INGOs individually, or in small groups with closely related concerns, tend to conceive of themselves as operating in an international vacuum. They are consequently surprised to find at some stage that there are other organizations with similar programmes or common problems, or whose programmes are in some way affected by their own. There is only a vague sense of identity with an 'international community' and little general understanding of the elements and linkages constituting the inter-organizational network on which that sense of community is based. Because INGOs do not conceive of themselves as a well-defined group of organizations with common concerns, they consequently find they have little basis for collective action.

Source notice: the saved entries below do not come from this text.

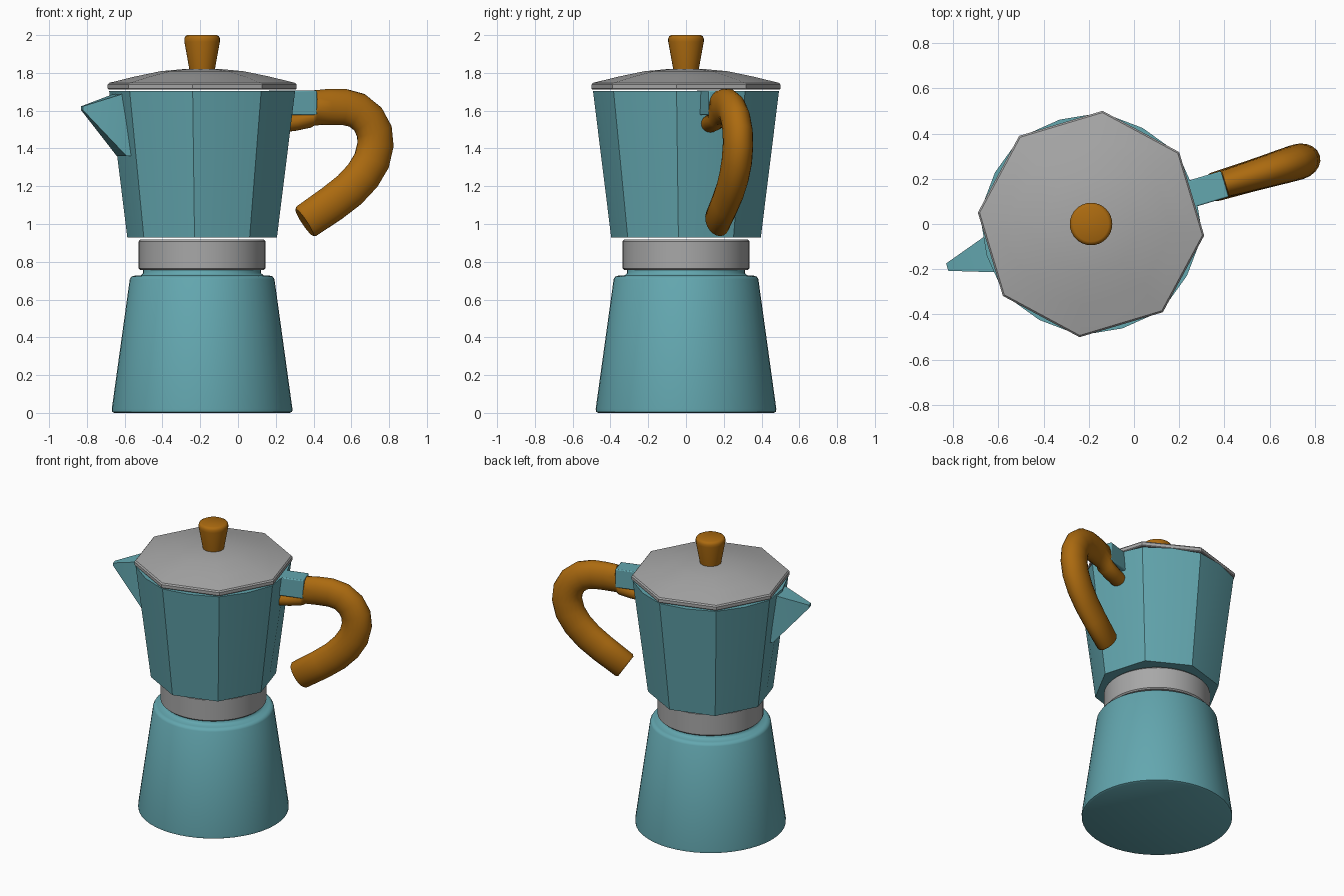
import bpy, math
from math import sin, cos, pi
from mathutils import Vector

if "Cube" in bpy.data.objects:
    bpy.data.objects.remove(bpy.data.objects["Cube"])

CX = -0.19                    # axis of the pot
TURN = math.radians(16.7)     # direction of the handle seen from above
TURN8 = TURN + pi / 8         # corner direction of the octagonal parts


def material(name, rgb):
    m = bpy.data.materials.new(name)
    m.diffuse_color = (*rgb, 1)
    m.use_nodes = True
    m.node_tree.nodes["Principled BSDF"].inputs["Base Color"].default_value = m.diffuse_color
    return m


TEAL = material("teal enamel", (0.125, 0.385, 0.43))
GREY = material("grey metal", (0.39, 0.39, 0.39))
WOOD = material("brown wood", (0.41, 0.145, 0.005))


def place(u, v, z):
    """u along the handle direction, v sideways, z up."""
    return Vector((CX + u * cos(TURN) - v * sin(TURN),
                   u * sin(TURN) + v * cos(TURN), z))


def loft(name, rings, mat, angle=30):
    """Skin a list of equal-length rings and cap both ends."""
    n = len(rings[0])
    verts = [p for r in rings for p in r]
    faces = [(k * n + i, k * n + (i + 1) % n, (k + 1) * n + (i + 1) % n, (k + 1) * n + i)
             for k in range(len(rings) - 1) for i in range(n)]
    faces += [tuple(reversed(range(n))), tuple(range(len(verts) - n, len(verts)))]
    me = bpy.data.meshes.new(name)
    me.from_pydata(verts, [], faces)
    ob = bpy.data.objects.new(name, me)
    bpy.context.collection.objects.link(ob)
    me.materials.append(mat)
    bpy.ops.object.select_all(action='DESELECT')
    ob.select_set(True)
    bpy.context.view_layer.objects.active = ob
    bpy.ops.object.mode_set(mode='EDIT')
    bpy.ops.mesh.select_all(action='SELECT')
    bpy.ops.mesh.normals_make_consistent(inside=False)
    bpy.ops.object.mode_set(mode='OBJECT')
    bpy.ops.object.shade_smooth_by_angle(angle=math.radians(angle))
    return ob


def lathe(name, profile, mat, sides=48, turn=0.0, angle=30):
    rings = [[Vector((CX + r * cos(turn + 2 * pi * i / sides),
                      r * sin(turn + 2 * pi * i / sides), z)) for i in range(sides)]
             for r, z in profile]
    return loft(name, rings, mat, angle)


# Water chamber, neck and collar
lathe("water_chamber", [(0.465, 0), (0.477, 0.006), (0.478, 0.022), (0.383, 0.708),
                        (0.374, 0.722), (0.355, 0.727), (0.325, 0.728),
                        (0.312, 0.74), (0.312, 0.765)], TEAL, angle=50)
lathe("collar", [(0.328, 0.757), (0.336, 0.765), (0.336, 0.908), (0.328, 0.917)], GREY)

# Upper pot: octagon at the foot, nearly round sixteen-sided rim
rings = []
for corner, middle, z in [(0.398, 0.368, 0.928), (0.495, 0.482, 1.705)]:
    rings.append([Vector((CX + r * cos(a), r * sin(a), z))
                  for i in range(16)
                  for r, a in [((corner, middle)[i % 2], TURN8 + i * pi / 8)]])
loft("upper_pot", rings, TEAL, 15)

# Octagonal lid and its knob
lathe("lid", [(0.498, 1.712), (0.503, 1.717), (0.503, 1.738), (0.495, 1.747),
              (0.36, 1.78), (0.22, 1.809), (0.1, 1.82), (0.03, 1.822)], GREY, 8, TURN8)
lathe("lid_knob", [(0.066, 1.81), (0.094, 1.965), (0.094, 1.982), (0.089, 1.994),
                   (0.078, 2.0)], WOOD, 32, angle=60)

# Pouring spout: a wedge with a blunt tip, opposite the handle
sections = [(-0.36, 0.09, 1.695, 1.36), (-0.445, 0.09, 1.695, 1.36),
            (-0.664, 0.017, 1.623, 1.603)]
spout = []
for u, w, top, low in sections:
    spout.append([place(u, -w, low), place(u, w, low), place(u, w, top), place(u, -w, top)])
loft("spout", spout, TEAL)

# Bracket joining pot and handle
bracket = loft("handle_bracket",
               [[place(u, v, z) for v, z in
                 [(-0.06, 1.577), (0.06, 1.577), (0.06, 1.706), (-0.06, 1.706)]]
                for u in (0.38, 0.618)], TEAL)
bev = bracket.modifiers.new("soft_edges", 'BEVEL')
bev.width = 0.006
bev.segments = 2

# Curved handle: (front x, z, half height, half width) along its centre line
path = [(0.20, 1.525, 0.045, 0.05), (0.30, 1.54, 0.047, 0.055), (0.385, 1.56, 0.05, 0.058),
        (0.405, 1.615, 0.093, 0.06), (0.48, 1.62, 0.095, 0.064), (0.56, 1.62, 0.096, 0.068),
        (0.63, 1.602, 0.096, 0.072), (0.688, 1.555, 0.096, 0.076), (0.722, 1.49, 0.097, 0.078),
        (0.728, 1.42, 0.098, 0.079), (0.708, 1.335, 0.099, 0.079), (0.66, 1.255, 0.099, 0.077),
        (0.59, 1.18, 0.099, 0.073), (0.50, 1.11, 0.098, 0.069), (0.362, 1.015, 0.095, 0.065),
        (0.352, 1.008, 0.085, 0.057)]
centres = [Vector(((x - CX) / cos(TURN), z)) for x, z, _, _ in path]
rings = []
for k, (_, _, h, w) in enumerate(path):
    t = (centres[min(k + 1, len(path) - 1)] - centres[max(k - 1, 0)]).normalized()
    if k in (2, 3):           # step up where the grip meets the bracket
        t = Vector((1, 0))
    c = centres[k]
    rings.append([place(c.x - t.y * h * sin(a), w * cos(a), c.y + t.x * h * sin(a))
                  for a in [2 * pi * i / 20 for i in range(20)]])
loft("handle", rings, WOOD, 50)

There is no universally accepted description for organizations which are termed 'INGO'. 'NGO' is a term applied by the UN-related bodies in connection with their consultative status relationship, but not necessarily in connection with contractual relationships. 'INGO' is a term favoured by some scholars. The INGOs, and especially their membership, seldom conceive of themselves in the category of INGOs at all, but rather as scientific associations, trade unions, youth organizations, etc. The INGO sense of identity, such as it is, is therefore shared only amongst a small elite concerned with the problems or potential of such bodies in general and who are obliged to use the unsatisfactory description to link perceptions about a wide variety of organizations which do not generally perceive themselves as having common concerns.